I care. The sun bellows and bows, setting pink fire to every horizon. Clouds in the distance look as though they are at war with one another. I glance, then part my vision, then glance again. I cannot stop. I will not. I am warm and comfortable. Reading. Listening to motors. Watching. We are still, and the bus is half occupied, and the roads are smooth, and the hills are forever, and the forests are utterly entrapping in their density. A visual display of the phenomenon: chaos juxtaposed with order. Stillness juxtaposed with movement. I think of her. Always her. I wonder what Jason thinks of. We are wandering and wondering and the motor of the bus sounds like insects one moment, frogs another, birds another, my stomach another. I interpret the sounds as phantasms or phantoms. This coming of age story is a coming of time, as we make our way toward Panama, a land unknown but beckoning me with a finger of liquid and emptiness—suppositions I counter with a sunset now complete.
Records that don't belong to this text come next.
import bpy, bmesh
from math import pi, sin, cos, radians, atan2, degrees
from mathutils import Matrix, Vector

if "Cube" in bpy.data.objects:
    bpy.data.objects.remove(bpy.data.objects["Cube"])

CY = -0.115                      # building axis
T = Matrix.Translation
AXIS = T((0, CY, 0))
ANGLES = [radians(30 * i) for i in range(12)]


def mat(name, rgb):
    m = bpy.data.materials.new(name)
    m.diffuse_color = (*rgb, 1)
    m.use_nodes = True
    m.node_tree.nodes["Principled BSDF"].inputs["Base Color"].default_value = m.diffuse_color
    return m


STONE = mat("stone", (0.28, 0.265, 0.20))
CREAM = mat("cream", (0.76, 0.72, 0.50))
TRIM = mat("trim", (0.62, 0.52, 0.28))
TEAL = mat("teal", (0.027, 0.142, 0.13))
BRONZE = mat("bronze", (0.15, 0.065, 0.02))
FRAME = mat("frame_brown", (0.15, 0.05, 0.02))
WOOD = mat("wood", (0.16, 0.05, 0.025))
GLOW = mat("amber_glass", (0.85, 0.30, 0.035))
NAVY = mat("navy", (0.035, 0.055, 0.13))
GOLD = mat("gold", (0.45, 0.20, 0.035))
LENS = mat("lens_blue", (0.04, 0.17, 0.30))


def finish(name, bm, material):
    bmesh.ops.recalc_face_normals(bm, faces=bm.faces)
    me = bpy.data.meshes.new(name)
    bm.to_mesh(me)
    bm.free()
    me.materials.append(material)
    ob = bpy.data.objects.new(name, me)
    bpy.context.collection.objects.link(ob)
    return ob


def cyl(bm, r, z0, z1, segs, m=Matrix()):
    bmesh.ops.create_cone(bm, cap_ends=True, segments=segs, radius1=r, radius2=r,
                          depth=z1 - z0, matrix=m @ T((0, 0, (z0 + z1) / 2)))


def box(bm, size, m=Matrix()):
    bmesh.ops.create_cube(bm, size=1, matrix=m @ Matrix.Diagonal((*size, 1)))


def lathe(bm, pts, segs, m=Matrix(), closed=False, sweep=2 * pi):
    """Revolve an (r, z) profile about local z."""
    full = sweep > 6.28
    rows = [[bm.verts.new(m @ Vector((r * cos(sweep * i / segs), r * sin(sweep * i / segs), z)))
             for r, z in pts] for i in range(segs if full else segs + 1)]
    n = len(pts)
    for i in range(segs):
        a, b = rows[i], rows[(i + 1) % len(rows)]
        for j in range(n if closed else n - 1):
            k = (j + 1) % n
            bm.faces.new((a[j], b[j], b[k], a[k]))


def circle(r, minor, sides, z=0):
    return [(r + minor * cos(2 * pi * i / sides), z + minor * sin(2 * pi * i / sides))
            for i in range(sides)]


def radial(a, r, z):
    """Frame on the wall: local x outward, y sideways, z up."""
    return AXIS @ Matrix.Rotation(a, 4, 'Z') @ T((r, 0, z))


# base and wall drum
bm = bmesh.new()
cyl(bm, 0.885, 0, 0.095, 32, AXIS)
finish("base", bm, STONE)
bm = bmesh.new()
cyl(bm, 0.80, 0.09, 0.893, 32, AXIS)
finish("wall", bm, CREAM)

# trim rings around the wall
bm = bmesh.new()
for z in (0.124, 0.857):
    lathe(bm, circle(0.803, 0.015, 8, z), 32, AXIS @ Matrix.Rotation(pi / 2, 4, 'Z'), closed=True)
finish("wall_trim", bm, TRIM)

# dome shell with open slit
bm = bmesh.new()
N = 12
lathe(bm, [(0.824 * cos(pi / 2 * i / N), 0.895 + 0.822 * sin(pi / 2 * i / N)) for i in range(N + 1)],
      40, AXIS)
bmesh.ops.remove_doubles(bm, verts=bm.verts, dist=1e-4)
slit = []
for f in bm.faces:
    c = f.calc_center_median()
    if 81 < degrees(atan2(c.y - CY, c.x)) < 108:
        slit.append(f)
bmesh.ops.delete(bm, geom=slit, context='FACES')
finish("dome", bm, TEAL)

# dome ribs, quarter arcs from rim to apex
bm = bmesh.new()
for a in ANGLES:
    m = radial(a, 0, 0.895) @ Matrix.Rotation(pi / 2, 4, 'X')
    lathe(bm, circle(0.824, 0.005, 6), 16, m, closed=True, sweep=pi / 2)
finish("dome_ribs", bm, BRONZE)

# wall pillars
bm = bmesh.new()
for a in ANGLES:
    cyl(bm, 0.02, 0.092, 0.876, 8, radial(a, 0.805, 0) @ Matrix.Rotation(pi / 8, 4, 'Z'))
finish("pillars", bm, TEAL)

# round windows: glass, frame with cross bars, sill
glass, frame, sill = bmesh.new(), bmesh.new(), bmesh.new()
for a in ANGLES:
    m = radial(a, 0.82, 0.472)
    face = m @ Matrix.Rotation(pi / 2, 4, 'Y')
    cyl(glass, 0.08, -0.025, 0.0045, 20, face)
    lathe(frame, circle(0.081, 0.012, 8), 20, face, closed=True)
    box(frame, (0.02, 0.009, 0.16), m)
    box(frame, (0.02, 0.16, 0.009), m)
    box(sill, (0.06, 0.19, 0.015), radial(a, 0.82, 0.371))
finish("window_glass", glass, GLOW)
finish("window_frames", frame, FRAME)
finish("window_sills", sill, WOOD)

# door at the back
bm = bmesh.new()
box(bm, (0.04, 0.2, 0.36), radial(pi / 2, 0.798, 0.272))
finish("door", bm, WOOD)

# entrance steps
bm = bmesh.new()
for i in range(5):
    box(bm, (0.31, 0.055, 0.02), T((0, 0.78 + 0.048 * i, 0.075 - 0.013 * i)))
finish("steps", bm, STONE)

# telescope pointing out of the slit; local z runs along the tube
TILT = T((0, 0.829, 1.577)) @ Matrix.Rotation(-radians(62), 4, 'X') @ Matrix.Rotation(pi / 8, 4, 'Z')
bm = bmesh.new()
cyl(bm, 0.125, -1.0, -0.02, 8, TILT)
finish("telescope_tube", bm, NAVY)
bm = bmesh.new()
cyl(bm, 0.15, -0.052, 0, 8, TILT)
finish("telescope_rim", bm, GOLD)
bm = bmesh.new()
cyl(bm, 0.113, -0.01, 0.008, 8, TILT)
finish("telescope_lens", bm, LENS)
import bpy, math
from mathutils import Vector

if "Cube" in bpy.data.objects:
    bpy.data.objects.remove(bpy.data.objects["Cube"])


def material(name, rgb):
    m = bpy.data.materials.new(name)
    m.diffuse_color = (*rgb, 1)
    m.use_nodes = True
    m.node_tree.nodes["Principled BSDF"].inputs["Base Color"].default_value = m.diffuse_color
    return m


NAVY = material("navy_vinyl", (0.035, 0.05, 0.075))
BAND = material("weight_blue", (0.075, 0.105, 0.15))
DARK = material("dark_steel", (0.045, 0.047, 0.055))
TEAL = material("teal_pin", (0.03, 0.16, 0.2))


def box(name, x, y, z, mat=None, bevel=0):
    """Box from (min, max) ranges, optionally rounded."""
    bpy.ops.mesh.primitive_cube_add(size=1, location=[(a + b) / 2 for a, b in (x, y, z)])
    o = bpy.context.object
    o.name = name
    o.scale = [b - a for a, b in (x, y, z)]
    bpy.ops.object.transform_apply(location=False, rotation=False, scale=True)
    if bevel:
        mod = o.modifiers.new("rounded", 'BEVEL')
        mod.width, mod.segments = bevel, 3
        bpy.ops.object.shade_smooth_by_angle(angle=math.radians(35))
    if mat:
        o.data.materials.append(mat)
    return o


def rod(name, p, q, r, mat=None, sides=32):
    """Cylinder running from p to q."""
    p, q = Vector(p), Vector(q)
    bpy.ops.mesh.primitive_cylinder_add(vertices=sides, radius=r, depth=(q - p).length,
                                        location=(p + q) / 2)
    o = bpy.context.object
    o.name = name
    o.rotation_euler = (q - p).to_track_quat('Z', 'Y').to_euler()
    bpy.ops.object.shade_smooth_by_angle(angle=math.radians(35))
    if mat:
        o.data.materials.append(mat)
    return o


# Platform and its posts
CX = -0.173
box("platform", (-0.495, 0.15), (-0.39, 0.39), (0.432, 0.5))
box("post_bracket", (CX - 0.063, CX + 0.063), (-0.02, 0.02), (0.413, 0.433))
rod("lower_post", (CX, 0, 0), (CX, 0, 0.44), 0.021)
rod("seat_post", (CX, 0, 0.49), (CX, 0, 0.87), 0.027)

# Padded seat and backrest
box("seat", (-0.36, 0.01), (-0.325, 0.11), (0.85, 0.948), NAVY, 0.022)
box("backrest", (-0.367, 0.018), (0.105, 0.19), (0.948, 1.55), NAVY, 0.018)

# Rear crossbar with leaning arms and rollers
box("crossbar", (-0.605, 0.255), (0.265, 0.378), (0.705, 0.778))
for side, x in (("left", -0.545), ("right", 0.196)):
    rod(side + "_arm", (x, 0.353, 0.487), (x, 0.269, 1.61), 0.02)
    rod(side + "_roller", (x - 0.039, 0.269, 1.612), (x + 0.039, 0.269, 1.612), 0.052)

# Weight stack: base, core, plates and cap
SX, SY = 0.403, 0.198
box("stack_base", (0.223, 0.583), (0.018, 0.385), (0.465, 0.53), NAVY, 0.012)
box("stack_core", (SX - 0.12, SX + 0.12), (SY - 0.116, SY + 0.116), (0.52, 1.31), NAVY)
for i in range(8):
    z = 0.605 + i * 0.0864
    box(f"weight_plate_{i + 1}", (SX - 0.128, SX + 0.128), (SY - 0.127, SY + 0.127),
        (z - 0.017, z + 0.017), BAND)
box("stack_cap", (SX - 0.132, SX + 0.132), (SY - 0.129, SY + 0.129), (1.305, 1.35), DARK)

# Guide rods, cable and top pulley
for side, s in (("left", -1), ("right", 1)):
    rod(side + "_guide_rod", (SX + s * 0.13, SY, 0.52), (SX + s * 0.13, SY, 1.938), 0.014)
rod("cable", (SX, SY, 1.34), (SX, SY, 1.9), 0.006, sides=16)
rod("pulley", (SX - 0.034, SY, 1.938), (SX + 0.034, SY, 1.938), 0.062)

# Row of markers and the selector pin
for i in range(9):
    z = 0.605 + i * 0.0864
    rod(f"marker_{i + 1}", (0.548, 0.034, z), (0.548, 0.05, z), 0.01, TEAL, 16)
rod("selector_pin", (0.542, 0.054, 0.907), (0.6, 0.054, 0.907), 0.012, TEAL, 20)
Day 9: Park Bench, Casco Viejo, Panama City, Panama
Madness. You don’t know madness until you know a tree that is a den to an infinite number of birds. Raptors. I imagine all of their talons in a row, collected. I cannot think. I cannot stop to think. I cannot keep moving. I am beyond myself. The knowing of the squawk. What makes that? And that? Who? And where? I lean forward. One bird multiplies into ten. I retreat. It is important not to get shat on, I think, noticing the incredibly layers of bird shit scattered across every surface surrounding their haven of insanity. Is this emblematic of Sodom? Is this the award they’ve received for grouping themselves together, riotous and forever sexual? Don’t they get sore up there, mating into oblivion?
Day 10: Rain Forest Discovery Center, Gamboa, Panama
In the distance: the monsters. The monsters: howler monkeys. Never has there existed a more menacing sound in nature than the mountainous roar of those beasts. And yet the Panama guide says nothing. He does not follow us. He points and describes. Then he looks elsewhere, and disappears from our thoughts. Thoughts taken over by the flutter of the frantic. The small and the quick. Never has there existed more elegantly supernatural a sound than the incessant buzz of the hummingbird. In the foliage beyond the canal, the hummingbirds congregate, move along, seeking all that is sweet. Hundreds of the mechanical bodies twitting and flitting in romantic, surreal ways. Every instance taken as instant. We risk sleeplessness as we risk wakefulness. They call the shots here, as long sugar sits still before them.
Day 11: Tocumen Airport, Panama City, Panama
Did it miss us and what did we learn? What did we have to know and to encounter and to believe in as we spirited away from present to present from past? The crowds move about with eager honesty. A belief that they follow their paths with an agency and an understanding. If only I knew more ways to describe the dotted noise that consumes us. For we are part of this noise too, always, and we stare on passionately, allowing that which opens its throat to let us in to do so in harmony. I make my own breaths slightly louder, understand my contribution to the totality of networked movement, and understand that we have succeeded as Travelers this time, and perhaps every time, justifying our movement with very nodding in acceptance, exhibited and exerted energy filled with effort and courage.
Bonus: two pictures of the authors!
Greg Bem and Jason Conger live and work in Seattle. Jason works in digital advertising and Greg works in a couple of libraries. Before the trip documented in this post, Greg and Jason traveled throughout Southeast Asia together. You can check out their adventures there via this travel blog.